The young man on the coast, Soumya Biswal, is working passionately for nature-based solutions, including replanting mangrove forests to protect his community and marine life.
The teenage girl from Uttar Pradesh, Hina Saifi, is now educating her community on protecting themselves from air pollution and generating clean energy through solar power.
And yesterday, I sat with an innovative young sarpanch, Mr Rathore and the women and men, girls and boys of Jahota village, an hour from here (Jaipur). Under the welcome shade of a banyan tree, I learned how the community is embracing flagship programmes like Jaal Jeevan, Swachh Bharat, and Mahatma Gandhi National Rural Employment Guarantee Act with community activism to realise their own stated vision of a clean, resilient and plastic-free village, a vibrant hub of life.
These are just some examples of the inspiring young people and communities offering innovative, sustainable and equitable climate solutions that the UN in India are proud to partner with.
India has emerged as a leading force in development for all, a champion of multilateralism, and a leader in climate action – we must together nurture and accelerate this.
Since arriving in India, I have been impressed by how deeply rooted philosophy and values of sustainability is in the Indian culture.

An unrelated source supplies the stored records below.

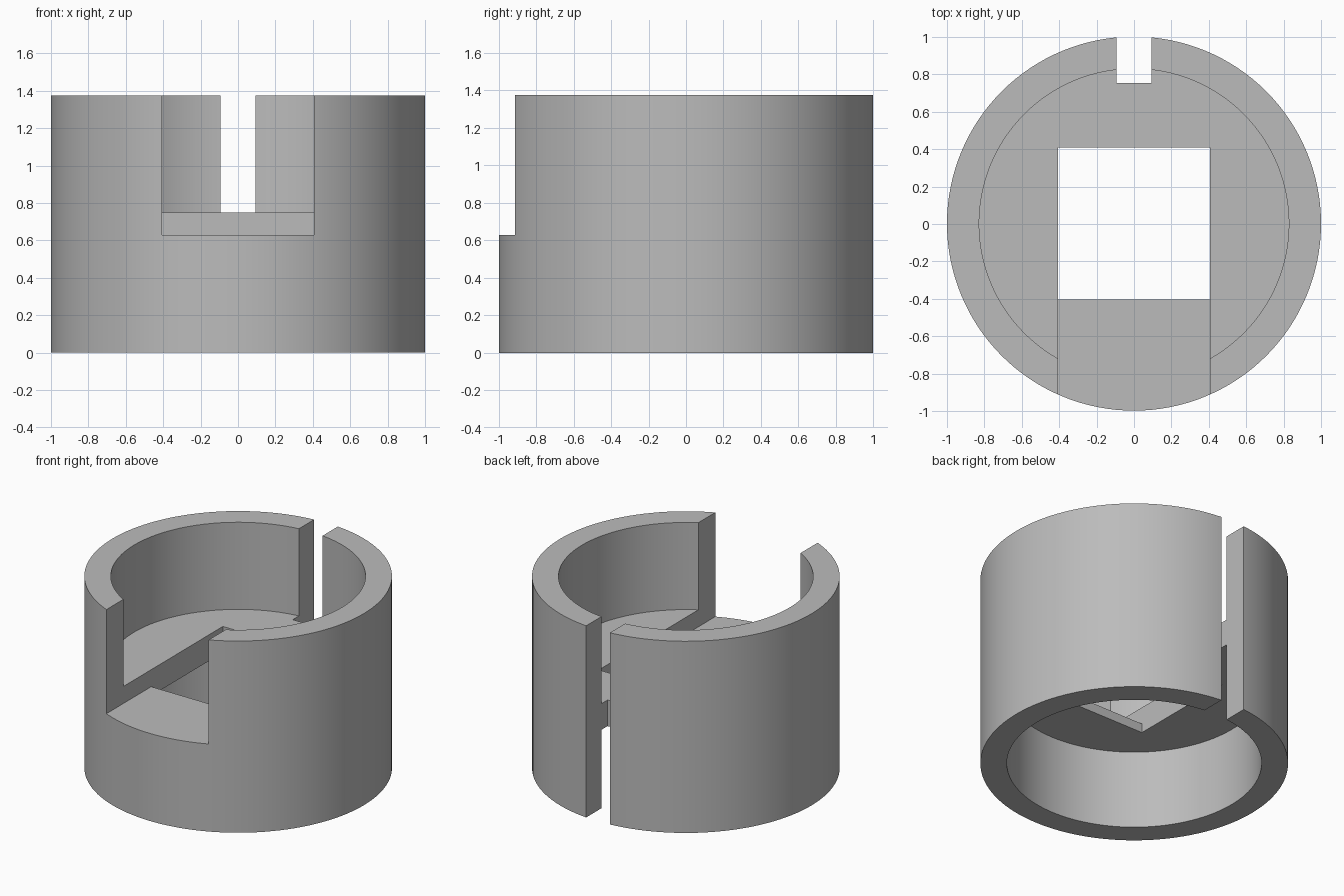
import bpy
import bmesh
import math
from mathutils import Matrix, Vector

cube = bpy.data.objects.get("Cube")
if cube:
    bpy.data.objects.remove(cube, do_unlink=True)

HEIGHT, BORE = 1.375, 0.828
FLOOR_LOW, FLOOR_TOP, NOTCH_Z = 0.5625, 0.75, 0.628
HALF, SLOT = 0.406, 0.094
SEGMENTS = 128
OVER = 0.2

grey = bpy.data.materials.new("plain grey")
grey.use_nodes = True
colour = (0.5, 0.5, 0.5, 1)
grey.diffuse_color = colour
grey.node_tree.nodes["Principled BSDF"].inputs["Base Color"].default_value = colour


def make_object(name, bm):
    mesh = bpy.data.meshes.new(name)
    bm.to_mesh(mesh)
    bm.free()
    mesh.materials.append(grey)
    obj = bpy.data.objects.new(name, mesh)
    bpy.context.collection.objects.link(obj)
    return obj


def cylinder(name, radius, low, high):
    bm = bmesh.new()
    bmesh.ops.create_cone(bm, cap_ends=True, segments=SEGMENTS, radius1=radius,
                          radius2=radius, depth=high - low,
                          matrix=Matrix.Translation((0, 0, (low + high) / 2)))
    return make_object(name, bm)


def box(name, low, high):
    low, high = Vector(low), Vector(high)
    bm = bmesh.new()
    bmesh.ops.create_cube(bm, size=1, matrix=Matrix.Translation((low + high) / 2)
                          @ Matrix.Diagonal((high - low).to_4d()))
    return make_object(name, bm)


# Outer drum, then the volumes cut out of it
collar = cylinder("slotted_collar", 1, 0, HEIGHT)
top = HEIGHT + OVER
cutters = [
    cylinder("upper_bore", BORE, FLOOR_TOP, top),
    cylinder("lower_bore", BORE, -OVER, FLOOR_LOW),
    box("front_notch", (-HALF, -1 - OVER, NOTCH_Z), (HALF, HALF, top)),
    box("square_hole", (-HALF, -HALF, -OVER), (HALF, HALF, top)),
    box("back_slot", (-SLOT, 0.752, -OVER), (SLOT, 1 + OVER, top)),
]
bpy.ops.object.select_all(action="DESELECT")
bpy.context.view_layer.objects.active = collar
collar.select_set(True)
for cutter in cutters:
    cut = collar.modifiers.new(cutter.name, "BOOLEAN")
    cut.operation = "DIFFERENCE"
    cut.solver = "EXACT"
    cut.object = cutter
    bpy.ops.object.modifier_apply(modifier=cut.name)
    bpy.data.objects.remove(cutter, do_unlink=True)

# Centre the collar and smooth its round walls
collar.data.transform(Matrix.Translation((0, 0.002, 0)))
bpy.ops.object.shade_smooth_by_angle(angle=math.radians(30))
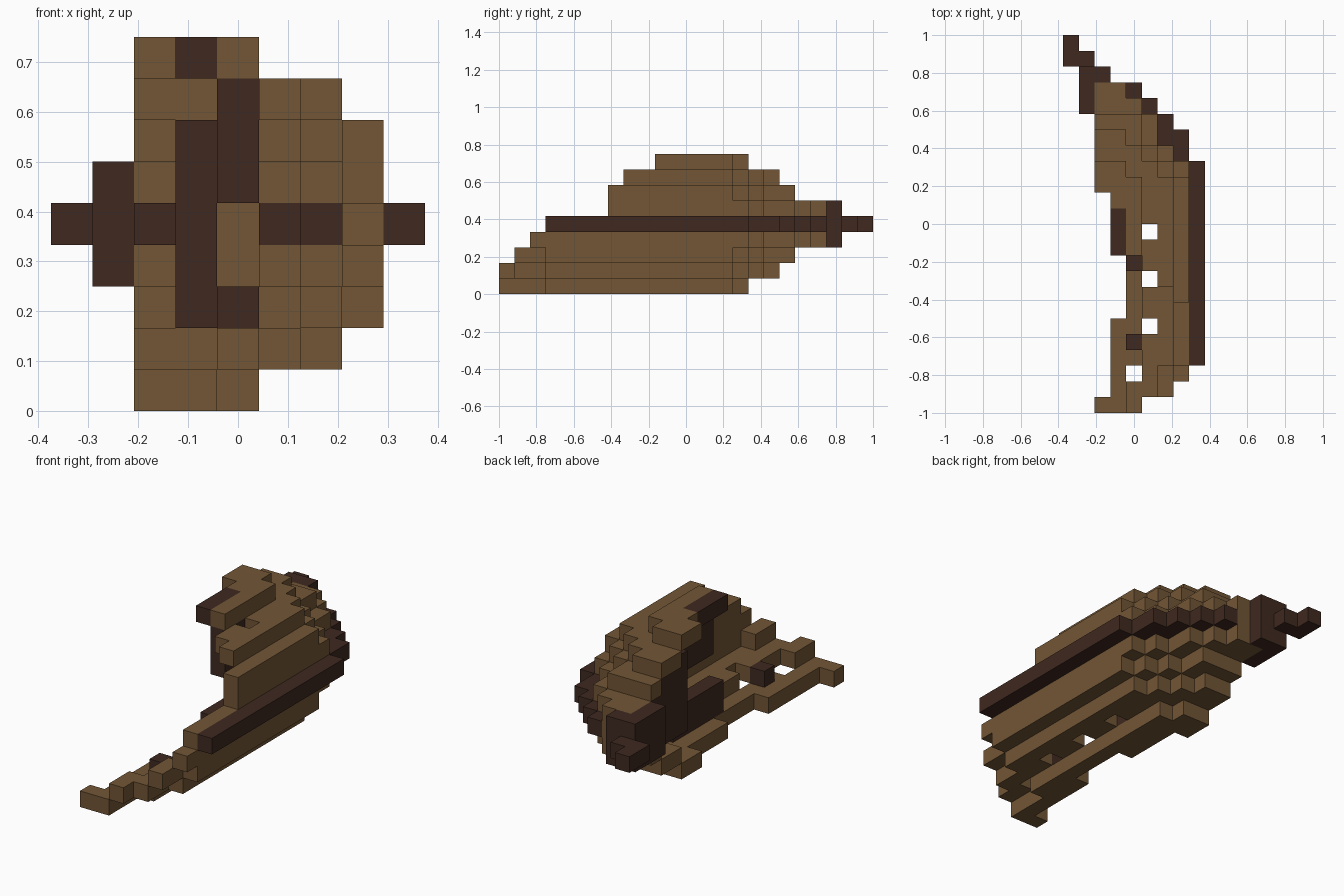
import bpy
import bmesh
from mathutils import Vector

old = bpy.data.objects.get("Cube")
if old:
    bpy.data.objects.remove(old, do_unlink=True)

UNIT = 2 / 24
MID = 4          # layer of the keel


def material(name, colour):
    m = bpy.data.materials.new(name)
    m.use_nodes = True
    m.diffuse_color = (*colour, 1)
    m.node_tree.nodes["Principled BSDF"].inputs["Base Color"].default_value = (*colour, 1)
    return m


plank_brown = material("plank brown", (0.168, 0.092, 0.036))
dark_timber = material("dark timber", (0.050, 0.022, 0.014))


# Hull shape: outermost column for each distance from the keel
def outer(d, j):
    if j < 3:
        stern = {4: (3, 3, 3), 3: (4, 5, 5), 2: (-1, 6, 6), 1: (-1, -1, 7), 0: (-1, -1, -1)}
        return stern[d][j]
    if d < 2:
        bow = (6, 5, 5, 4, 3)
        return 7 if j < 16 else bow[j - 16] if j < 21 else -1
    if d == 2:
        bow = (6, 5, 4, 4)
        return 7 if j < 15 else bow[j - 15] if j < 19 else -1
    if d == 3:
        bow = (5, 4, 3)
        return 6 if j < 15 else bow[j - 15] if j < 18 else -1
    return 4 if j < 15 else 3 if j < 16 else -1


# Sheer line: open edge of the hull
def sheer(j):
    if j == 0 or j >= 14:
        return 2
    return 4 if 6 <= j <= 9 else 3


def inside(i, j, k):
    d = abs(k - MID)
    return d <= 4 and i <= outer(d, j)


# Planking: the outer skin, broken away along the upper stern
broken_start = {5: 7, 6: 7, 7: 8, 8: 10}
hull = set()
for k in range(9):
    out = 1 if k > MID else -1
    for j in range(broken_start.get(k, 0), 21):
        for i in range(sheer(j), 9):
            if inside(i, j, k) and not (
                    inside(i + 1, j, k) and inside(i, j + 1, k)
                    and (k == MID or inside(i, j, k + out))):
                hull.add((i, j, k))

# Gaps between the planks
for k in (1, 7):
    hull -= {(5, j, k) for j in (5, 8, 11)}
    hull.discard((4, 2, k))


def box(i, j, k):
    """All cells in three inclusive ranges."""
    return {(a, b, c) for a in range(i[0], i[1] + 1)
            for b in range(j[0], j[1] + 1) for c in range(k[0], k[1] + 1)}


M = (MID, MID)
keel = box((8, 8), (3, 15), M)

# Curved stem and prow
stem = box((7, 7), (16, 17), M) | box((6, 6), (16, 18), M)
stem |= box((5, 5), (17, 19), M) | box((4, 4), (20, 20), M)
prow = box((1, 1), (19, 21), (3, 5)) | box((2, 2), (21, 21), (3, 5))
prow |= box((0, 1), (22, 22), M) | box((0, 0), (23, 23), M)

# Deck around an open hatch, raised toward the bow
deck = box((4, 4), (9, 13), (1, 2)) | box((4, 4), (10, 13), (5, 7))
deck |= box((3, 3), (14, 17), (2, 6)) | box((2, 2), (18, 19), M)
deck.add((4, 4, 1))
rail = box((3, 3), (10, 12), (8, 8))

parts = [("hull_planks", hull, plank_brown), ("keel", keel, dark_timber),
         ("stem", stem, dark_timber), ("prow", prow, dark_timber),
         ("deck_remains", deck, dark_timber), ("upper_rail", rail, dark_timber)]
hull -= keel | stem | prow | deck | rail
occupied = set().union(*(cells for _, cells, _ in parts))
ORIGIN = Vector((-4.5, -12, 0))


# Turn cells into a mesh of their exposed faces
def build(name, cells, mat):
    bm = bmesh.new()
    for cell in sorted(cells):
        for axis in range(3):
            for side in (0, 1):
                near = list(cell)
                near[axis] += 2 * side - 1
                if tuple(near) in occupied:
                    continue
                u, v = (axis + 1) % 3, (axis + 2) % 3
                corners = []
                for du, dv in ((0, 0), (1, 0), (1, 1), (0, 1)):
                    p = Vector(cell) + ORIGIN
                    p[axis] += side
                    p[u] += du
                    p[v] += dv
                    corners.append(bm.verts.new(p * UNIT))
                bm.faces.new(corners if side else corners[::-1])
    bmesh.ops.remove_doubles(bm, verts=bm.verts, dist=UNIT / 100)
    mesh = bpy.data.meshes.new(name)
    bm.to_mesh(mesh)
    bm.free()
    mesh.materials.append(mat)
    bpy.context.collection.objects.link(bpy.data.objects.new(name, mesh))


for part in parts:
    build(*part)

This is articulated in Prime Minister Narendra Modi’s proposal for a whole-of-society behavioural transformation movement – LIFE – Lifestyle For Environment. Imagine with 1.3 billion people taking mindful steps in their consumption habits – recycling, conserving energy, turning to renewables – we can generate massive collective change.
There is a collective, urgent need to tackle climate change, and there is also a fundamental right to development. India’s ambitious targets demonstrate to the world that climate action does not and cannot mean sacrificing development.
The Panchamrit targets announced by the Government of India, including the addition of 500GW of renewable capacity, meeting 50 percent energy demand through renewables understands that investment in green energy delivers economic and climate benefits.
And at the global level, India is accelerating the solar power revolution through initiating the International Solar Alliance.
Apart from these commitments, India announced the launch of a National Hydrogen Mission to boost clean energy and make India the new global hub of ‘green hydrogen’ and its largest exporter.
And leaders in India’s dynamic business sector are on the cutting edge of clean energy and climate-friendly technologies, driven by companies like Tata and Mahindra and others. While civil society helps ensure all actors in society are held accountable to commitments.
The economic case for clean energy and climate change mitigation is clear. Investments in renewable energy generate three times more jobs than investments in polluting fossil fuels.
I would also like to highlight the urgent need to take action on plastic waste, a major driver of the triple planetary crisis and causing irreversible harm to marine and land-based ecosystems. I commend the Government of India for its ban on the manufacture, sale and use of single-use plastic from July 2022. Since the pandemic, an estimated 100 tonnes of extra biomedical waste a day is being added to India’s overburdened waste management system.
India is rightfully calling for global climate justice. Yet out of the $100 billion in climate finance promised by high-income countries, little has materialised – this must change. And India’s leadership of the G20 presents an ideal platform to hold countries accountable and work together.
As the IPCC report tells us, we must take urgent action to halve global C02 emissions by 2030, and the world must be carbon neutral by 2050 to keep 1.5 alive.
A transition to renewables is the only pathway to energy security, universal access and the green jobs that India, and the world, need. Here this can help ensure a tremendous demographic divided in the coming decades.
We must commit to throwing our full weight into this fight – to tackle the triple planetary crisis, speed up decarbonisation, prevent biodiversity loss and eliminate pollution. Together, we are an irresistible force.